Start of Material provided

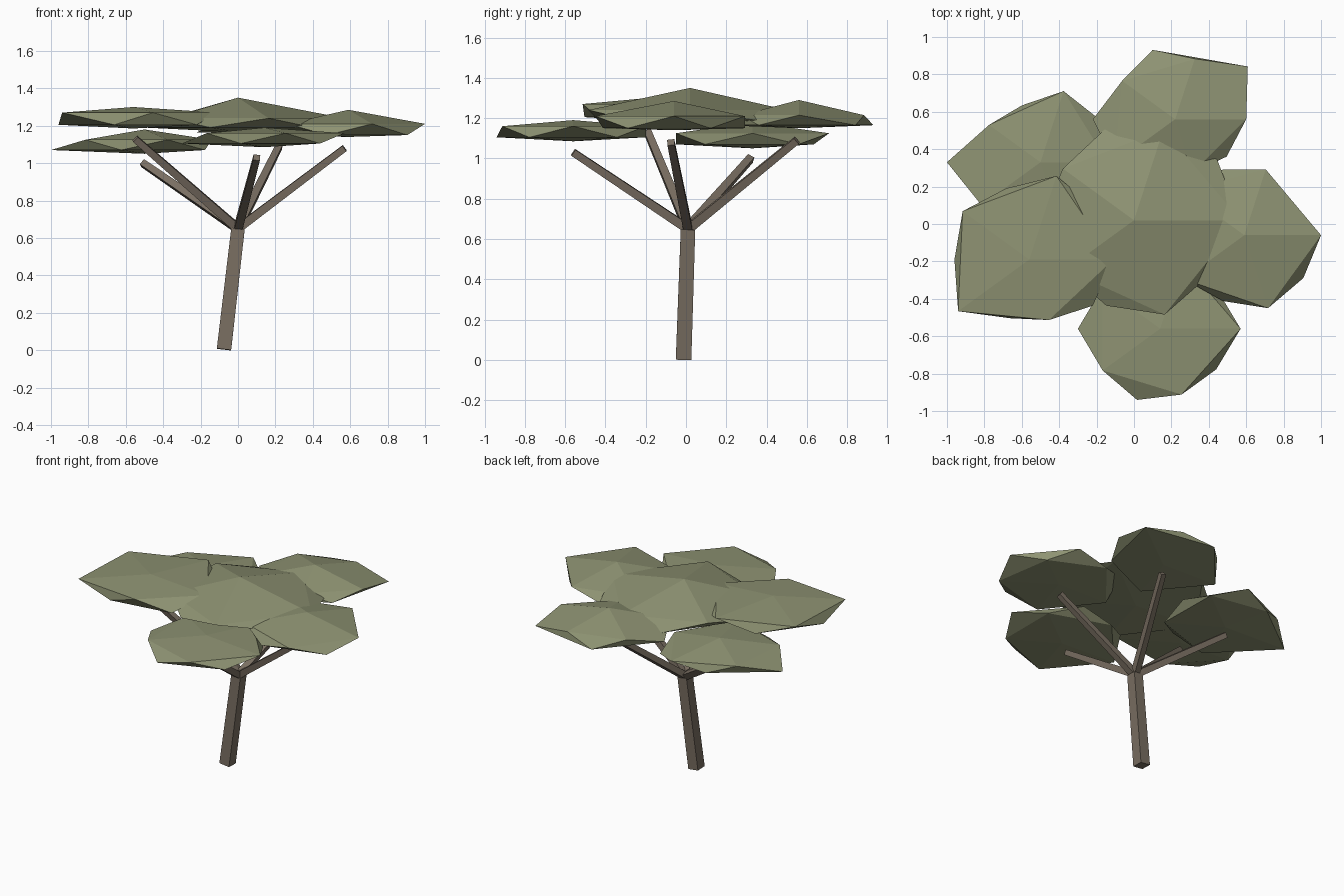
import bpy, bmesh, math
from mathutils import Vector

cube = bpy.data.objects.get("Cube")
if cube:
    bpy.data.objects.remove(cube)


def material(name, rgb):
    mat = bpy.data.materials.new(name)
    mat.use_nodes = True
    mat.diffuse_color = (*rgb, 1)
    bsdf = mat.node_tree.nodes["Principled BSDF"]
    bsdf.inputs["Base Color"].default_value = (*rgb, 1)
    bsdf.inputs["Roughness"].default_value = 1.0
    return mat


leaf = material("dull_leaf_green", (0.27, 0.29, 0.17))
bark = material("grey_brown_bark", (0.19, 0.155, 0.12))


def add_object(name, bm, mat):
    mesh = bpy.data.meshes.new(name)
    bm.to_mesh(mesh)
    bm.free()
    mesh.materials.append(mat)
    obj = bpy.data.objects.new(name, mesh)
    bpy.context.collection.objects.link(obj)
    return obj


def beam(name, start, end, width_start, width_end):
    """Square tapered beam between two points."""
    start, end = Vector(start), Vector(end)
    axis = end - start
    bm = bmesh.new()
    bmesh.ops.create_cube(bm, size=1)
    for v in bm.verts:
        top = v.co.z > 0
        width = width_end if top else width_start
        v.co = Vector((v.co.x * width, v.co.y * width, axis.length if top else 0))
    obj = add_object(name, bm, bark)
    obj.rotation_mode = 'QUATERNION'
    obj.rotation_quaternion = Vector((0, 0, 1)).rotation_difference(axis)
    obj.location = start
    return obj


def canopy(name, x, y, heights, radii):
    """Flattened icosahedron; heights run top, upper ring, lower ring, bottom,
    and radii are given for every tenth of a turn, counted from +x."""
    top, upper, lower, bottom = heights
    bm = bmesh.new()
    bmesh.ops.create_icosphere(bm, subdivisions=1, radius=1)
    for v in bm.verts:
        high = v.co.z > 0
        if abs(v.co.z) > 0.9:
            v.co = (x, y, top if high else bottom)
        else:
            step = round(math.atan2(v.co.y, v.co.x) / (math.pi / 5)) % 10
            angle, r = step * math.pi / 5, radii[step]
            v.co = (x + r * math.cos(angle), y + r * math.sin(angle),
                    upper if high else lower)
    return add_object(name, bm, leaf)


# Leaning trunk
fork = (0, 0.01, 0.65)
beam("trunk", (-0.075, -0.012, 0.004), fork, 0.077, 0.072)

# Branches fanning out from the fork
for name, tip in {
    "branch_left": (0.57, -0.075, 1.08),
    "branch_right": (-0.55, -0.19, 1.13),
    "branch_back_right": (-0.51, 0.32, 1.0),
    "branch_front": (0.1, -0.56, 1.03),
    "branch_back": (0.22, 0.55, 1.09),
}.items():
    beam(name, fork, tip, 0.045, 0.036)

# Flat leaf clusters
canopy("canopy_centre", 0, 0.02, (1.35, 1.24, 1.19, 1.165),
       (.57, .55, .51, .51, .47, .5, .45, .48, .53, .5))
canopy("canopy_left", 0.59, -0.06, (1.285, 1.21, 1.15, 1.14),
       (.41, .31, .37, .37, .4, .4, .4, .37, .41, .39))
canopy("canopy_right", -0.56, -0.19, (1.3, 1.27, 1.205, 1.185),
       (.45, .45, .47, .4, .44, .4, .47, .33, .34, .42))
canopy("canopy_front", 0.14, -0.56, (1.19, 1.16, 1.105, 1.085),
       (.43, .37, .38, .38, .38, .44, .38, .4, .37, .37))
canopy("canopy_back", 0.22, 0.56, (1.29, 1.215, 1.165, 1.15),
       (.38, .48, .34, .39, .35, .44, .4, .4, .3, .34))
canopy("canopy_back_right", -0.5, 0.33, (1.18, 1.125, 1.07, 1.05),
       (.36, .39, .4, .32, .34, .5, .39, .4, .4, .4))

End of Material provided

▶ Requirement
Copy nothing except the lines from the one with "# Leaning trunk" through the end of the records; keep each exactly as it appears, first and last included.

▶ Response
# Leaning trunk
fork = (0, 0.01, 0.65)
beam("trunk", (-0.075, -0.012, 0.004), fork, 0.077, 0.072)

# Branches fanning out from the fork
for name, tip in {
    "branch_left": (0.57, -0.075, 1.08),
    "branch_right": (-0.55, -0.19, 1.13),
    "branch_back_right": (-0.51, 0.32, 1.0),
    "branch_front": (0.1, -0.56, 1.03),
    "branch_back": (0.22, 0.55, 1.09),
}.items():
    beam(name, fork, tip, 0.045, 0.036)

# Flat leaf clusters
canopy("canopy_centre", 0, 0.02, (1.35, 1.24, 1.19, 1.165),
       (.57, .55, .51, .51, .47, .5, .45, .48, .53, .5))
canopy("canopy_left", 0.59, -0.06, (1.285, 1.21, 1.15, 1.14),
       (.41, .31, .37, .37, .4, .4, .4, .37, .41, .39))
canopy("canopy_right", -0.56, -0.19, (1.3, 1.27, 1.205, 1.185),
       (.45, .45, .47, .4, .44, .4, .47, .33, .34, .42))
canopy("canopy_front", 0.14, -0.56, (1.19, 1.16, 1.105, 1.085),
       (.43, .37, .38, .38, .38, .44, .38, .4, .37, .37))
canopy("canopy_back", 0.22, 0.56, (1.29, 1.215, 1.165, 1.15),
       (.38, .48, .34, .39, .35, .44, .4, .4, .3, .34))
canopy("canopy_back_right", -0.5, 0.33, (1.18, 1.125, 1.07, 1.05),
       (.36, .39, .4, .32, .34, .5, .39, .4, .4, .4))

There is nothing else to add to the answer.